Wine mom culture does not promote drinking in moderation, which is, at most, a glass of wine. Instead, it talks up drinking an entire bottle after a hard day taking care of children, working, cooking, cleaning, and other daily activities. Some people use that amount in a tongue in cheek fashion. However, others are completely serious about it and readily go through that amount.
Drinking that much every day puts mothers on a fast road towards alcohol dependency. It’s also difficult to be an effective parent under the influence of alcohol. This is especially true if an emergency happens after they’ve started drinking. The mother’s judgment, balance, and ability to communicate and drive are all compromised in this situation. That can lead to many serious issues, especially if you’re a single parent or you’re home alone with the kids.
The Right Step Hill Country is here to provide you with options for an individual therapy program and other treatment methods so you do not have to turn to alcohol in your daily life.
Promoting Self-Medication with Alcohol
One common refrain from wine mom culture is that drinking is a must-have stress reliever to deal with parenthood. Putting wine as a necessary component in stress relief can lead to many poor coping mechanisms. Rather than developing ways to decrease and deal with stress through alternative methods, they use a glass or bottle of wine.
The wine can have a detrimental effect on medication that you’re taking, resulting in greater or decreased effects. For example, if you take certain categories of medication for depression, anxiety, and other mental illnesses, they frequently come with a warning to avoid drinking while you’re on them. Failing to heed this warning can lead to overdosing and other severe medical conditions.
At The Right Step Hill Country, we provide a mental health treatment center to help you overcome the mental health challenges in your life instead of turning to alcohol.
Positioning Alcohol Abuse as Self-care
You’ll also hear messages that encourage moms to drink to drink wine because “they deserve it” after a hard day of being a parent. It’s important for moms to get the time and opportunity to have self-care. However, centering it entirely around drinking can have a detrimental effect on your well-being. There are many other types of self-care available that can fit into a busy parenting schedule. Having a relaxing bath, reading a book, or even playing a video game are all examples of self-care that help you relax and destress.
Preying on Vulnerable Mothers
First-time mothers and single mothers are already in vulnerable positions. They have a lot more pressure on them than experienced moms and those who have parenting support from their partners or extended family. Post-pregnancy hormones increased stress due to the workload of juggling a newborn with work and other responsibilities. Additionally, feelings of isolation can all contribute to wine mom culture.

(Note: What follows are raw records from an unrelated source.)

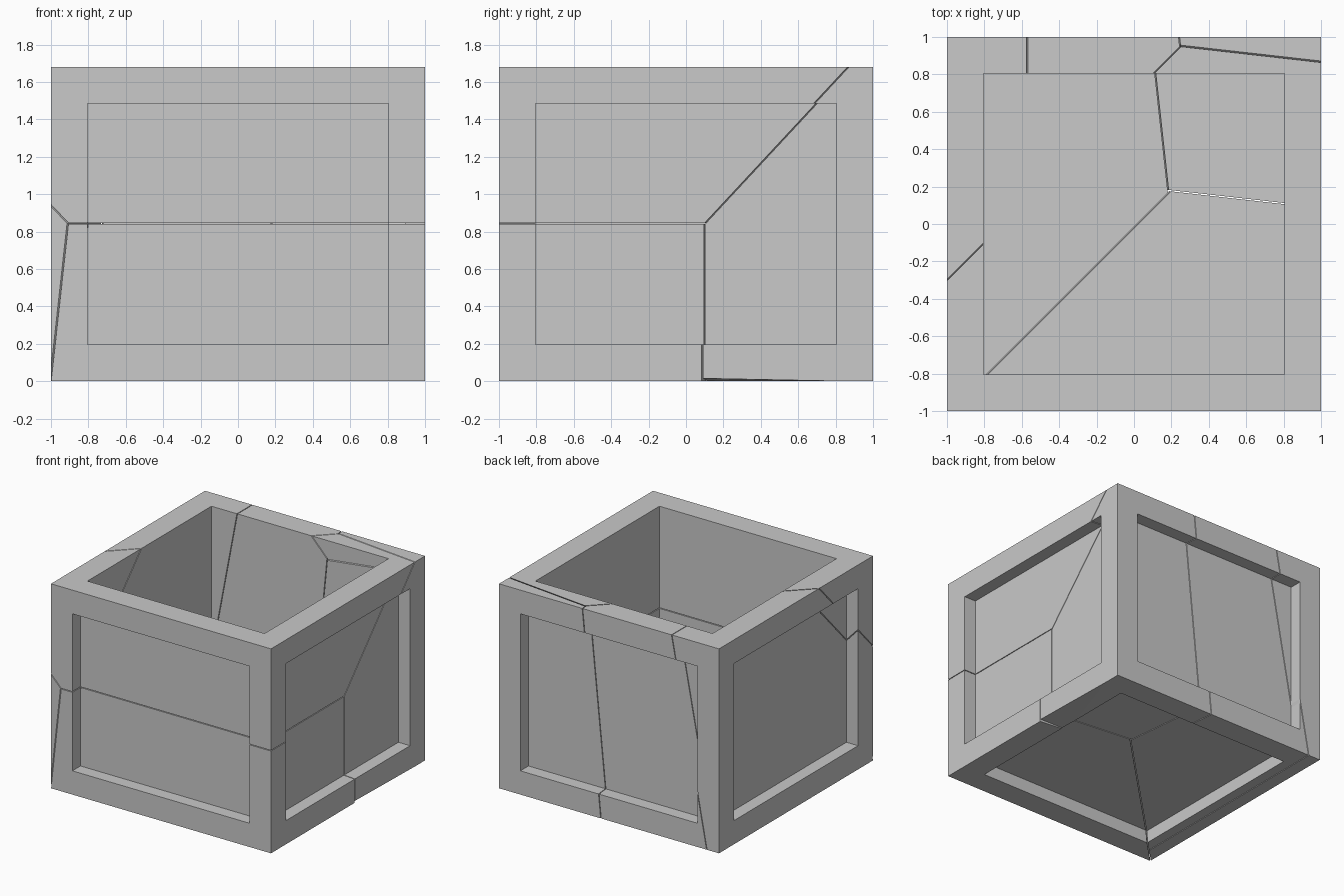
import bpy
import bmesh
from mathutils import Vector

default = bpy.data.objects.get("Cube")
if default:
    bpy.data.objects.remove(default, do_unlink=True)

HEIGHT = 1.68
FRAME = 0.195      # width of the frame around every panel
RECESS = 0.105     # depth of the outer panels
GAP = 0.003        # half the width of a crack

stone = bpy.data.materials.new("stone_grey")
stone.diffuse_color = (0.586, 0.586, 0.586, 1)
stone.use_nodes = True
stone.node_tree.nodes["Principled BSDF"].inputs["Base Color"].default_value = stone.diffuse_color


def block(bm, size, center):
    bmesh.ops.create_cube(bm, size=1)
    bmesh.ops.scale(bm, vec=size, verts=bm.verts)
    bmesh.ops.translate(bm, vec=center, verts=bm.verts)


def make_object(bm, name):
    mesh = bpy.data.meshes.new(name)
    bmesh.ops.recalc_face_normals(bm, faces=bm.faces)
    bm.to_mesh(mesh)
    bm.free()
    mesh.materials.append(stone)
    obj = bpy.data.objects.new(name, mesh)
    bpy.context.collection.objects.link(obj)
    return obj


# Whole crate: framed panels on five sides, deep opening on top
def crate_mesh():
    bm = bmesh.new()
    block(bm, (2, 2, HEIGHT), (0, 0, HEIGHT / 2))
    for face in list(bm.faces):
        normal = face.normal.copy()
        depth = HEIGHT - FRAME if normal.z > 0.5 else RECESS
        bmesh.ops.inset_individual(bm, faces=[face], thickness=FRAME, use_even_offset=True)
        # second ring becomes the walls of the recess
        bmesh.ops.inset_individual(bm, faces=[face], thickness=0)
        bmesh.ops.translate(bm, vec=-normal * depth, verts=face.verts)
    bmesh.ops.remove_doubles(bm, verts=bm.verts, dist=0.0001)
    return bm


# Crack planes: normal and offset
CRACKS = {
    "waist": ((0, 0, 1), 0.843),
    "top_left": ((-1, 1, -0.946), -0.889),
    "base_left": ((-1, 1, 0.11), 0.003),
    "top_right": ((0.113, 1, -0.93), -0.582),
    "base_right": ((0.113, 1, 0), 0.2),
    "back_middle": ((1, 0.11, -0.1), 0.183),
    "back_corner": ((1, 0, -0.19), -0.89),
    "chip": ((-0.0585, 0.0195, 1), -0.0447),
}

# Each shard keeps one side of several cracks
SHARDS = {
    "top_shard": {"waist": 1, "top_left": -1, "top_right": -1},
    "front_base_shard": {"waist": -1, "base_left": -1, "base_right": -1},
    "right_back_shard": {"top_right": 1, "base_right": 1, "back_middle": 1, "chip": 1},
    "back_middle_shard": {"top_left": 1, "base_left": 1, "back_middle": -1, "back_corner": 1},
    "left_back_shard": {"top_left": 1, "base_left": 1, "back_corner": -1},
}


# Convex region bounded by the cracks around one shard
def region_mesh(sides):
    bm = bmesh.new()
    block(bm, (3, 3, 3), (0, 0, HEIGHT / 2))
    for crack, side in sides.items():
        normal, offset = CRACKS[crack]
        n = Vector(normal)
        point = n * (offset / n.length_squared) + n.normalized() * side * GAP
        bmesh.ops.bisect_plane(bm, geom=bm.verts[:] + bm.edges[:] + bm.faces[:],
                               plane_co=point, plane_no=n * side, clear_inner=True)
        bmesh.ops.holes_fill(bm, edges=[e for e in bm.edges if e.is_boundary], sides=0)
    return bm


for name, sides in SHARDS.items():
    shard = make_object(crate_mesh(), name)
    region = make_object(region_mesh(sides), "shard_cutter")
    region.hide_render = True
    cut = shard.modifiers.new("Cut", 'BOOLEAN')
    cut.operation = 'INTERSECT'
    cut.solver = 'EXACT'
    cut.object = region
    bpy.context.view_layer.update()
    evaluated = shard.evaluated_get(bpy.context.evaluated_depsgraph_get())
    result = bpy.data.meshes.new_from_object(evaluated)
    shard.modifiers.clear()
    shard.data = result
    bpy.data.objects.remove(region, do_unlink=True)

First-time mothers may assume that the prevalence of wine drinking in mom groups and other parenting content is a normal thing, so they go along with the flow.
Acting as a Relapse Trigger for Sober Mothers
If you have gone through recovery and are sober, or are trying to get on the path of sobriety from a drug and alcohol detox center, participating in mom groups, blogs, and other parenting media is nearly impossible. You’ll see wine and other drinks plastered all over the place, and they can act as relapse triggers.
Being a mom is hard work and wine mom culture can make it worse. If you’re trying to break the cycle and need support in becoming and staying sober, contact us at 1.844.675.1628.